Firefighters and deputies with the Dade County Sheriff's Department, both responded. Dispatchers warned fire crews to cut their sirens before they got on the scene, saying "I really don’t want to spook these things.”
Chief Morgan said the tractor was on fire, but the trailer was not. The owners got the elephants safely out of the trailer and gave them some hay to munch on while firefighters put the fire out.
Chief Morgan said the elephants were huge, but well-behaved. With the fire out, the owners made some calls to get another tractor to their location. After that, they continued on their way to Sarasota, Florida.
We spoke with Dedrick Hicks, a truck driver who saw the bizarre moment firsthand.
"They were just on the side of the road eating grass. They weren't panicking or freaking out. We see a lot of things in trucking but it was really a sight to see. Three elephants on the side of the road...yea this is definitely #1."
Our firefighters did not take any photos, for fear of spooking them with the flash. However, a viewer who wishes not to be named captured a good shot of the pachyderms. She says she was on the arriving ambulance and from a safe distance away.
Jerry Fuhs is the president of Wilstem Ranch in French Lick, Indiana. He says the three African elephants, named Mikia, Lovey, and Lou spend nine months a year in Indiana and the remaining months in Florida. Fuhs, expected them to make it to the Sunshine state late in the afternoon.
The elephants are part of an encounter experience at the Ranch where guests can give them a bath and "manicure."
Rachel Mathews, PETA's Foundation Associate Director of Animal Law Enforcement, released a statement on the situation Monday afternoon:
"While elephants in nature walk up to 30 miles a day, animal exhibitors chain them up inside cramped trailers to haul them across the country, putting their lives at risk. Circus trains have crashed, animals have been trapped inside overturned trailers, elephants have been used as living car jacks, tigers have been left without water while their handlers slept nearby, and one tiger this summer was shot after she escaped at a truck stop. This total disregard for animals' well-being is why PETA urges everyone to stay away from all circuses and roadside zoos where exotic animals are on display."

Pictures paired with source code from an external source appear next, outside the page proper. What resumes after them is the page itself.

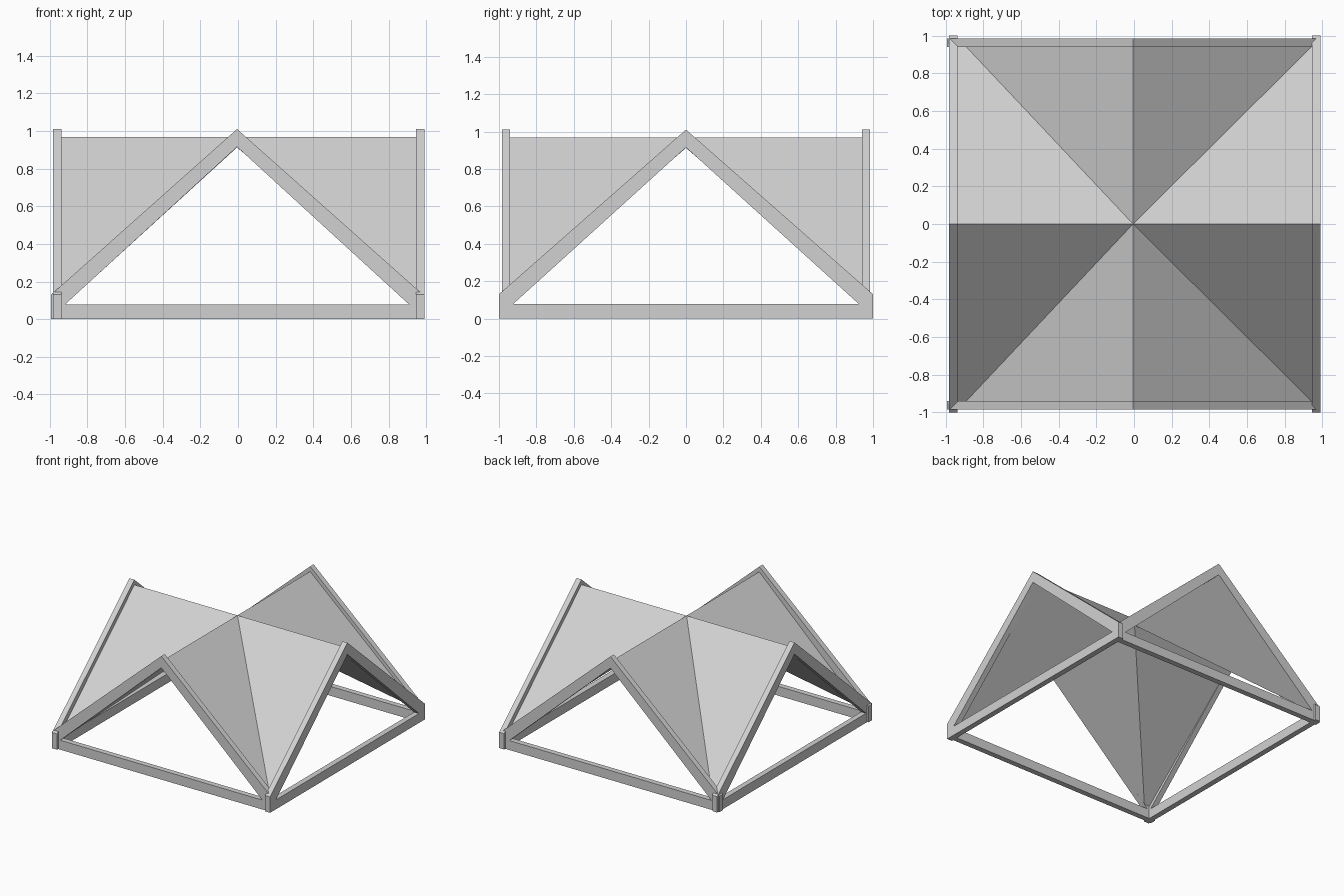
import bpy
import bmesh
from mathutils import Matrix

cube = bpy.data.objects.get("Cube")
if cube:
    bpy.data.objects.remove(cube)

grey = bpy.data.materials.new("light grey")
grey.use_nodes = True
colour = (0.64, 0.64, 0.64, 1)
grey.diffuse_color = colour
grey.node_tree.nodes["Principled BSDF"].inputs["Base Color"].default_value = colour


def add_object(name, bm):
    mesh = bpy.data.meshes.new(name)
    bm.to_mesh(mesh)
    bm.free()
    mesh.materials.append(grey)
    bpy.context.collection.objects.link(bpy.data.objects.new(name, mesh))


def gable_frame(name, half, inner, near, far, matrix):
    """Gable outline with a triangular opening, spanning near to far in y."""
    outline = [(-half, 0), (half, 0), (half, 0.13), (0, 1.01), (-half, 0.13)]
    left, right = (-inner, 0.077), (inner, 0.077)
    opening = [left, right, right, (0, 0.915), left]
    bm = bmesh.new()
    rings = []
    for y in (near, far):
        for profile in (outline, opening):
            rings.append([bm.verts.new((x, y, z)) for x, z in profile])
    front_out, front_in, back_out, back_in = rings
    for i in range(5):
        j = (i + 1) % 5
        for a, b in ((front_out, front_in), (back_out, back_in),
                     (front_out, back_out), (front_in, back_in)):
            bm.faces.new((a[i], a[j], b[j], b[i]))
    # The opening has three corners: merge its repeated points
    bmesh.ops.remove_doubles(bm, verts=front_in + back_in, dist=0.0001)
    bm.transform(matrix)
    bmesh.ops.recalc_face_normals(bm, faces=bm.faces)
    add_object(name, bm)


def folded_sheet(name, ridge_z, valley_z, up):
    """Two crossing gable roofs, trimmed along the valleys."""
    bm = bmesh.new()
    ridge_x, end = -0.005, 0.972
    for sx, valley_x in ((1, 0.942), (-1, -0.89)):
        for valley_y in (0.94, -0.94):
            sy = 1 if valley_y > 0 else -1
            centre = (ridge_x, 0, ridge_z)
            valley = (valley_x, valley_y, valley_z)
            along_y = (centre, (ridge_x, sy * end, ridge_z),
                       (valley_x, sy * end, valley_z), valley)
            along_x = (centre, (sx * end, 0, ridge_z),
                       (sx * end, valley_y, valley_z), valley)
            for panel in (along_y, along_x):
                face = bm.faces.new([bm.verts.new(p) for p in panel])
                face.normal_update()
                if (face.normal.z > 0) != up:
                    face.normal_flip()
    bmesh.ops.remove_doubles(bm, verts=bm.verts, dist=0.0001)
    add_object(name, bm)


# Four gable frames around the square plan
turn = Matrix.Rotation(1.5707963, 4, "Z")
shift = Matrix.Translation((-0.005, 0, 0))
gable_frame("front_frame", 0.988, 0.915, -0.985, -0.94, shift)
gable_frame("back_frame", 0.988, 0.915, 0.94, 0.985, shift)
# After the quarter turn, positive y becomes negative x
gable_frame("right_frame", 1.0, 0.925, 0.938, 0.983, turn)
gable_frame("left_frame", 1.0, 0.925, -0.991, -0.946, turn)

# Roof covering and its lining, which meets the frame openings
folded_sheet("roof_covering", 0.968, 0.13, True)
folded_sheet("roof_lining", 0.912, 0.105, False)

We learned shortly after 9pm Monday night that the three African elephants Mikia, Lovey, and Lou have safely arrived to their winter destination in Sarasota, Florida.

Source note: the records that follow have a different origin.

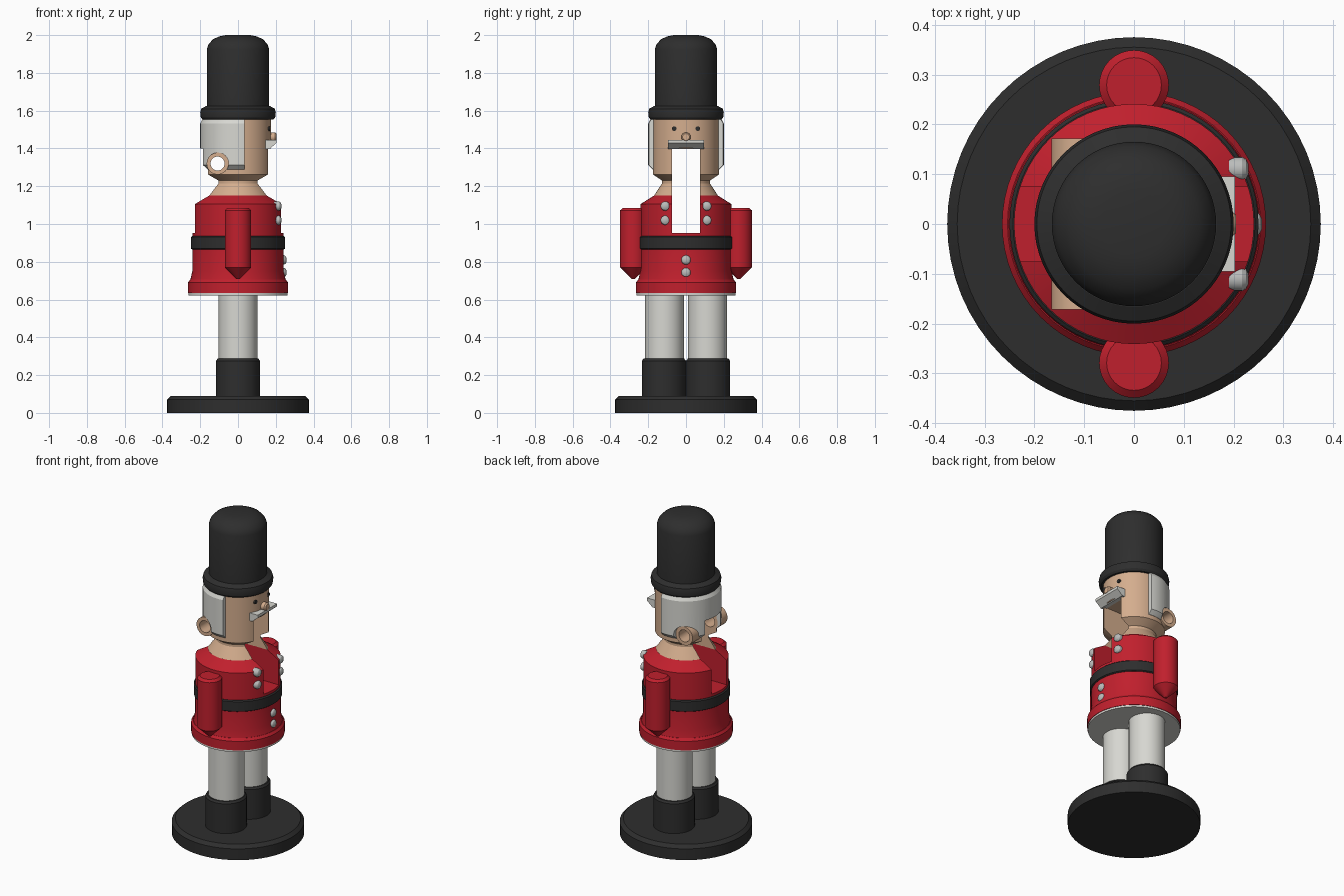
import bpy, bmesh, math
from mathutils import Matrix, Vector

cube = bpy.data.objects.get("Cube")
if cube:
    bpy.data.objects.remove(cube, do_unlink=True)


def material(name, rgb):
    m = bpy.data.materials.new(name)
    m.use_nodes = True
    m.diffuse_color = (*rgb, 1)
    m.node_tree.nodes["Principled BSDF"].inputs["Base Color"].default_value = (*rgb, 1)
    return m


BLACK = material("soft black", (0.027, 0.027, 0.027))
RED = material("coat red", (0.53, 0.014, 0.026))
SKIN = material("skin tan", (0.66, 0.42, 0.27))
WHITE = material("warm white", (0.68, 0.68, 0.64))
SILVER = material("button silver", (0.5, 0.51, 0.5))
ALONG_X = Matrix.Rotation(math.pi / 2, 4, "Y")
ALONG_Y = Matrix.Rotation(-math.pi / 2, 4, "X")
parts = []


def finish(name, bm, mat, matrix=None):
    if matrix:
        bm.transform(matrix)
    bmesh.ops.recalc_face_normals(bm, faces=bm.faces)
    mesh = bpy.data.meshes.new(name)
    bm.to_mesh(mesh)
    bm.free()
    ob = bpy.data.objects.new(name, mesh)
    bpy.context.collection.objects.link(ob)
    if mat:
        mesh.materials.append(mat)
        parts.append(ob)
    return ob


def lathe(name, profile, mat, loc=(0, 0, 0), rot=None, n=64):
    """Closed turned solid from (radius, height) points, bottom to top."""
    bm = bmesh.new()
    rings = []
    for r, z in profile:
        rings.append([bm.verts.new((r * math.cos(2 * math.pi * i / n),
                                    r * math.sin(2 * math.pi * i / n), z)) for i in range(n)])
    for a, b in zip(rings, rings[1:]):
        for i in range(n):
            j = (i + 1) % n
            bm.faces.new((a[i], a[j], b[j], b[i]))
    bm.faces.new(rings[0])
    bm.faces.new(rings[-1])
    return finish(name, bm, mat, Matrix.Translation(loc) @ (rot or Matrix()))


def box(name, lo, hi, mat=None):
    bm = bmesh.new()
    bmesh.ops.create_cube(bm, size=1)
    lo, hi = Vector(lo), Vector(hi)
    return finish(name, bm, mat,
                  Matrix.Translation((lo + hi) / 2) @ Matrix.Diagonal((*(hi - lo), 1)))


def cut(ob, *cutters):
    for c in cutters:
        mod = ob.modifiers.new("cut", "BOOLEAN")
        mod.operation, mod.solver, mod.object = "DIFFERENCE", "EXACT", c
    bpy.context.view_layer.update()
    dg = bpy.context.evaluated_depsgraph_get()
    mesh = bpy.data.meshes.new_from_object(ob.evaluated_get(dg))
    ob.modifiers.clear()
    ob.data = mesh


# Stand, boots and legs
lathe("stand", [(0.375, 0), (0.375, 0.07), (0.355, 0.09)], BLACK)
for side, s in (("right", -1), ("left", 1)):
    lathe(side + "_boot", [(0.117, 0.085), (0.117, 0.275), (0.108, 0.287)], BLACK, (0, s * 0.117, 0))
    lathe(side + "_leg", [(0.103, 0.28), (0.103, 0.63)], WHITE, (0, s * 0.114, 0))

# Coat, belt and hem
lathe("hem_lining", [(0.262, 0.622), (0.262, 0.635)], WHITE)
lathe("coat_hem", [(0.265, 0.634), (0.265, 0.69), (0.254, 0.705)], RED)
lathe("coat_skirt", [(0.253, 0.70), (0.242, 0.75), (0.242, 0.89)], RED)
coat = lathe("coat", [(0.241, 0.88), (0.241, 1.105), (0.17, 1.15)], RED)
lathe("belt", [(0.243, 0.865), (0.25, 0.87), (0.25, 0.93), (0.243, 0.936)], BLACK)

# Arms
for side, s in (("right", -1), ("left", 1)):
    lathe(side + "_arm", [(0.008, 0.708), (0.07, 0.77), (0.07, 1.072), (0.055, 1.086)],
          RED, (0, s * 0.279, 0), n=32)

# Coat buttons
dome = [(0.025, -0.02), (0.025, 0.006), (0.02, 0.014), (0.01, 0.019)]
spots = [(0.211, s * 0.11, z) for s in (-1, 1) for z in (1.095, 1.02)]
spots += [(0.238, 0, z) for z in (0.81, 0.743)]
for spot in spots:
    lathe("coat_button", dome, SILVER, spot, ALONG_X, n=16)

# Neck, head and hair
neck = lathe("neck", [(0.17, 1.149), (0.127, 1.215), (0.127, 1.24)], SKIN)
head = lathe("head", [(0.127, 1.23), (0.175, 1.262), (0.175, 1.56)], SKIN)
hair = lathe("hair", [(0.176, 1.288), (0.2, 1.312), (0.2, 1.533), (0.188, 1.555)], WHITE)
PIVOT = (-0.108, 0, 1.32)
boss = lathe("pivot_boss", [(0.058, -0.172), (0.058, 0.172)], SKIN, PIVOT, ALONG_Y, n=32)

# Temporary cutters: lever slot, pivot hole, face opening and hair hollow
slot = box("slot_cutter", (-0.5, -0.075, 0.952), (0.5, 0.075, 1.4))
hole = lathe("pivot_cutter", [(0.037, -0.4), (0.037, 0.4)], None, PIVOT, ALONG_Y, n=32)
ear = lathe("boss_cutter", [(0.058, -0.4), (0.058, 0.4)], None, PIVOT, ALONG_Y, n=32)
face = box("face_cutter", (0.035, -0.4, 1.2), (0.4, 0.4, 1.7))
hollow = lathe("hollow_cutter", [(0.174, 1.2), (0.174, 1.7)], None)
cut(coat, slot)
cut(neck, slot)
cut(head, slot, hole)
cut(boss, slot, hole)
cut(hair, hollow, face, slot, ear)
for cutter in (slot, hole, ear, face, hollow):
    bpy.data.objects.remove(cutter, do_unlink=True)

# Eyes and nose
for side, s in (("right", -1), ("left", 1)):
    lathe(side + "_eye", [(0.012, 0), (0.012, 0.0195)], BLACK, (0.15, s * 0.062, 1.505), ALONG_X, n=16)
lathe("nose", [(0.025, 0), (0.025, 0.042), (0.018, 0.05)], SKIN, (0.155, 0, 1.46), ALONG_X, n=24)

# Moustache: wedge profile extruded sideways
bm = bmesh.new()
ends = [[bm.verts.new((x, y, z)) for x, z in
         ((0.14, 1.445), (0.203, 1.445), (0.203, 1.428), (0.165, 1.396), (0.14, 1.396))]
        for y in (-0.095, 0.095)]
for i in range(5):
    j = (i + 1) % 5
    bm.faces.new((ends[0][i], ends[0][j], ends[1][j], ends[1][i]))
for end in ends:
    bm.faces.new(end)
finish("moustache", bm, WHITE)

# Hat
lathe("hat_brim", [(0.188, 1.553), (0.197, 1.565), (0.2, 1.59), (0.195, 1.61), (0.166, 1.626)], BLACK)
lathe("hat_crown", [(0.165, 1.6), (0.165, 1.925), (0.156, 1.952), (0.132, 1.978),
                    (0.1, 1.993), (0.065, 2.0)], BLACK)

# Smooth round sides, keep crisp edges
for ob in bpy.context.view_layer.objects:
    ob.select_set(ob in parts)
bpy.context.view_layer.objects.active = parts[0]
bpy.ops.object.shade_smooth_by_angle(angle=math.radians(28))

Our affiliate News Channel 9 in Chattanooga, TN contributed to this story.